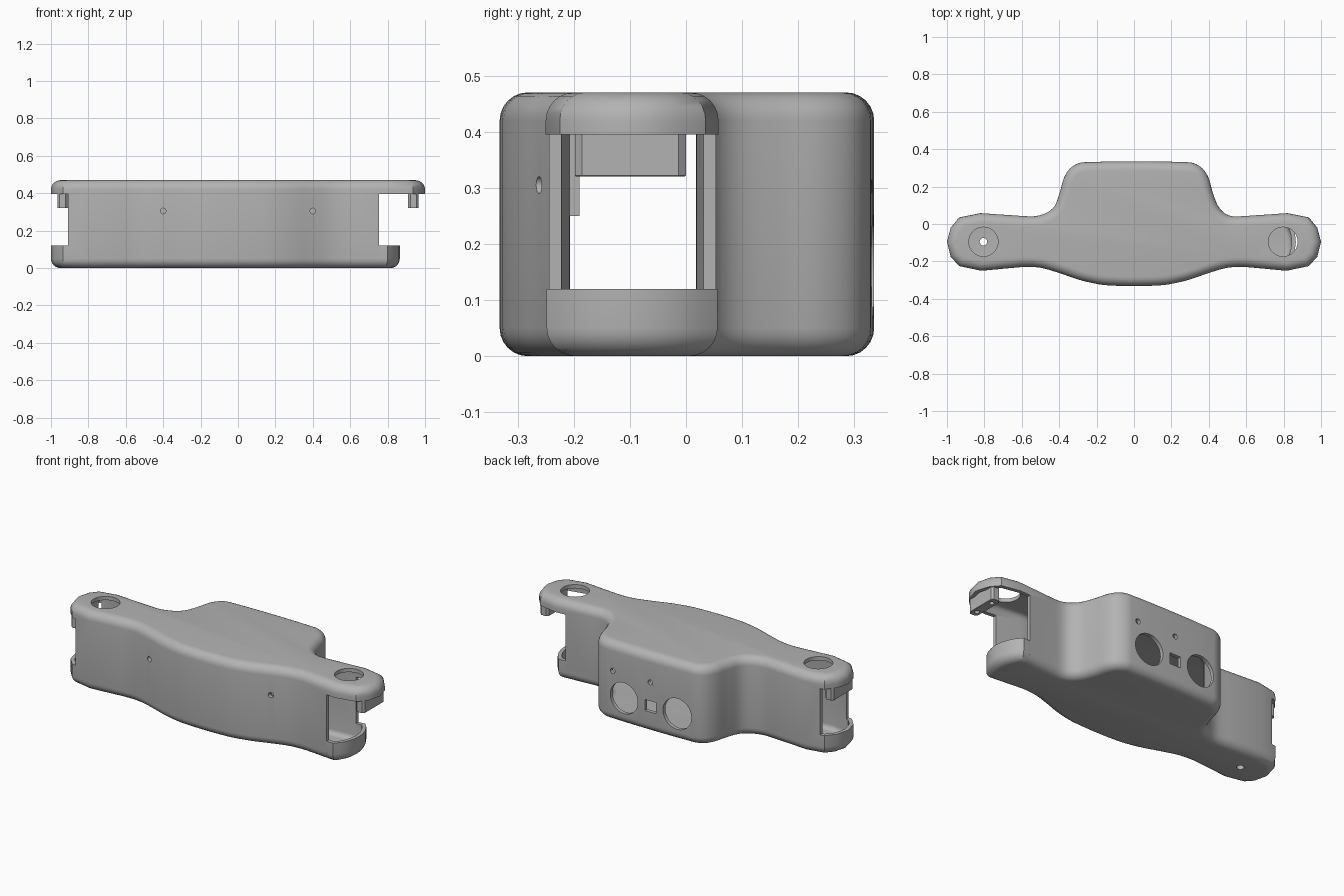
import bpy, bmesh, math
from mathutils import Vector

if "Cube" in bpy.data.objects:
    bpy.data.objects.remove(bpy.data.objects["Cube"], do_unlink=True)

H, WALL, ROUND = 0.47, 0.022, 0.05

grey = bpy.data.materials.new("plain_grey")
grey.use_nodes = True
grey.diffuse_color = (0.45, 0.45, 0.45, 1)
grey.node_tree.nodes["Principled BSDF"].inputs["Base Color"].default_value = (0.45, 0.45, 0.45, 1)


def add_mesh(name, bm):
    bmesh.ops.recalc_face_normals(bm, faces=bm.faces)
    me = bpy.data.meshes.new(name)
    bm.to_mesh(me)
    bm.free()
    me.materials.append(grey)
    ob = bpy.data.objects.new(name, me)
    bpy.context.collection.objects.link(ob)
    return ob


def box(name, x, y, z):
    bm = bmesh.new()
    bmesh.ops.create_cube(bm, size=1)
    for v in bm.verts:
        v.co = [a + (b - a) * (c + 0.5) for (a, b), c in zip((x, y, z), v.co)]
    return add_mesh(name, bm)


def rod(name, centre, r, depth, along_y=False):
    bm = bmesh.new()
    bmesh.ops.create_cone(bm, cap_ends=True, segments=40, radius1=r, radius2=r, depth=depth)
    ob = add_mesh(name, bm)
    if along_y:
        ob.rotation_euler.x = math.pi / 2
    ob.location = centre
    return ob


def combine(ob, other, op="DIFFERENCE"):
    other.hide_render = True
    mod = ob.modifiers.new("cut", "BOOLEAN")
    mod.operation, mod.solver, mod.object = op, "EXACT", other
    bpy.context.view_layer.update()
    bpy.context.view_layer.objects.active = ob
    bpy.ops.object.modifier_apply(modifier=mod.name)
    bpy.data.objects.remove(other, do_unlink=True)


def inset(pts, d):
    """Move a counter-clockwise outline inward by d with mitred corners."""
    out = []
    for i, p in enumerate(pts):
        a = (p - pts[i - 1]).normalized()
        b = (pts[(i + 1) % len(pts)] - p).normalized()
        na, nb = Vector((-a.y, a.x)), Vector((-b.y, b.x))
        out.append(p + (na + nb) * (d / (1 + na.dot(nb))))
    return out


def pillow(name, pts, z0, z1, r, steps=6):
    """Prism over an outline with rounded upper and lower rims."""
    arc = [math.pi / 2 * i / steps for i in range(steps + 1)]
    lower = [(r * (1 - math.sin(t)), z0 + r * (1 - math.cos(t))) for t in arc]
    upper = [(d, z0 + z1 - z) for d, z in reversed(lower)]
    bm = bmesh.new()
    rings = [[bm.verts.new((p.x, p.y, z)) for p in inset(pts, d)] for d, z in lower + upper]
    n = len(pts)
    for lo, hi in zip(rings, rings[1:]):
        for i in range(n):
            j = (i + 1) % n
            bm.faces.new((lo[i], lo[j], hi[j], hi[i]))
    bm.faces.new(rings[0][::-1])
    bm.faces.new(rings[-1])
    return add_mesh(name, bm)


def shell(name, pts):
    ob = pillow(name, pts, 0, H, ROUND)
    combine(ob, pillow("cavity", inset(pts, WALL), WALL, H - WALL, ROUND - WALL))
    return ob


def smooth_outline(ctrl, steps=5):
    """Flowing middle section, straight facets near both tips."""
    out, n = [], len(ctrl)
    for i in range(n):
        p0, p1, p2, p3 = (ctrl[(i + k) % n] for k in (-1, 0, 1, 2))
        out.append(p1)
        if max(abs(p1.x), abs(p2.x)) < 0.65:
            length = (p2 - p1).length
            m1 = (p2 - p0).normalized() * length
            m2 = (p3 - p1).normalized() * length
            for s in range(1, steps):
                t = s / steps
                blend = t * t * (3 - 2 * t)
                out.append(p1 * (1 - blend) + p2 * blend
                           + m1 * (t * (1 - t) ** 2) - m2 * (t * t * (1 - t)))
    return out


# Plan outline: one half, then mirrored
half = [(0.14, -0.328), (0.28, -0.302), (0.4, -0.262), (0.5, -0.234), (0.6, -0.23),
        (0.815, -0.25), (0.935, -0.225), (0.98, -0.175), (1, -0.095), (0.98, -0.02),
        (0.935, 0.035), (0.82, 0.058), (0.6, 0.043), (0.51, 0.045), (0.445, 0.085),
        (0.41, 0.165), (0.385, 0.25), (0.345, 0.305), (0.28, 0.33)]
ctrl = [Vector(p) for p in half] + [Vector((-x, y)) for x, y in reversed(half)]
for p in ctrl:
    if p.y > 0.06:
        p.x += 0.012
outline = smooth_outline(ctrl)

# Main housing, opened at both ends
body = shell("housing", outline)
combine(body, box("cut", (0.755, 2), (-1, 1), (-1, 0.395)))
combine(body, box("cut", (-2, -0.91), (-1, 1), (0.12, 0.395)))

# Shorter lower lip with a bowed end
main = [p for p in outline if p.x <= 0.79]
first = next(i for i, p in enumerate(outline) if p.x > 0.79)
bow = [Vector((0.655 + 0.21 * math.cos(t), -0.096 + 0.21 * math.sin(t)))
       for t in [math.radians(46.5) * (k / 4 - 1) for k in range(9)]]
lip = shell("lower_end_lip", main[:first] + bow + main[first:])
combine(lip, box("keep", (0.755, 2), (-1, 1), (-1, 0.12)), "INTERSECT")

# Round openings in the top and a drain hole in the floor
for x in (-0.805, 0.797):
    combine(body, rod("cut", (x, -0.095, H), 0.078, 0.14))
combine(body, rod("cut", (-0.805, -0.095, 0), 0.02, 0.2))

# Rear face: two large ports, a square port and two pinholes
for x in (-0.175, 0.175):
    combine(body, rod("cut", (x, 0.33, 0.16), 0.092, 0.1, True))
combine(body, box("cut", (-0.036, 0.036), (0.28, 0.4), (0.125, 0.191)))
for x in (0, 0.25):
    combine(body, rod("cut", (x, 0.33, 0.302), 0.015, 0.1, True))

# Front screw holes with their inner blocks
for x in (-0.4, 0.4):
    combine(body, rod("cut", (x, -0.262, 0.305), 0.015, 0.09, True))
    block = box("inner_block", (x - 0.035, x + 0.035), (-0.235, -0.19), (0.25, H - 0.015))
    combine(block, rod("cut", (x, -0.24, 0.305), 0.015, 0.06, True))

# Hanging brackets with rounded ends and two screw holes
brackets = []
for side in (-1, 1):
    x = side * 0.938
    path = [Vector((x + sx * 0.028, y)) for sx, y in
            ((-1, -0.185), (-0.6, -0.198), (0.6, -0.198), (1, -0.185),
             (1, -0.013), (0.6, 0), (-0.6, 0), (-1, -0.013))]
    bracket = pillow("end_bracket", path, 0.32, H - 0.04, 0.002, 1)
    for y in (-0.16, -0.04):
        combine(bracket, rod("cut", (x, y, 0.32), 0.013, 0.12))
    brackets.append(bracket)

bpy.ops.object.select_all(action="DESELECT")
for ob in [body, lip] + brackets:
    ob.select_set(True)
bpy.context.view_layer.objects.active = body
bpy.ops.object.shade_smooth_by_angle(angle=math.radians(30))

__Exercise prompt__
Would you print exactly, and only, the lines of the data above from the line with "over an outline" through the line with "p0, p1, p2, p3", inclusive?

__Answer to the problem__
    """Prism over an outline with rounded upper and lower rims."""
    arc = [math.pi / 2 * i / steps for i in range(steps + 1)]
    lower = [(r * (1 - math.sin(t)), z0 + r * (1 - math.cos(t))) for t in arc]
    upper = [(d, z0 + z1 - z) for d, z in reversed(lower)]
    bm = bmesh.new()
    rings = [[bm.verts.new((p.x, p.y, z)) for p in inset(pts, d)] for d, z in lower + upper]
    n = len(pts)
    for lo, hi in zip(rings, rings[1:]):
        for i in range(n):
            j = (i + 1) % n
            bm.faces.new((lo[i], lo[j], hi[j], hi[i]))
    bm.faces.new(rings[0][::-1])
    bm.faces.new(rings[-1])
    return add_mesh(name, bm)


def shell(name, pts):
    ob = pillow(name, pts, 0, H, ROUND)
    combine(ob, pillow("cavity", inset(pts, WALL), WALL, H - WALL, ROUND - WALL))
    return ob


def smooth_outline(ctrl, steps=5):
    """Flowing middle section, straight facets near both tips."""
    out, n = [], len(ctrl)
    for i in range(n):
        p0, p1, p2, p3 = (ctrl[(i + k) % n] for k in (-1, 0, 1, 2))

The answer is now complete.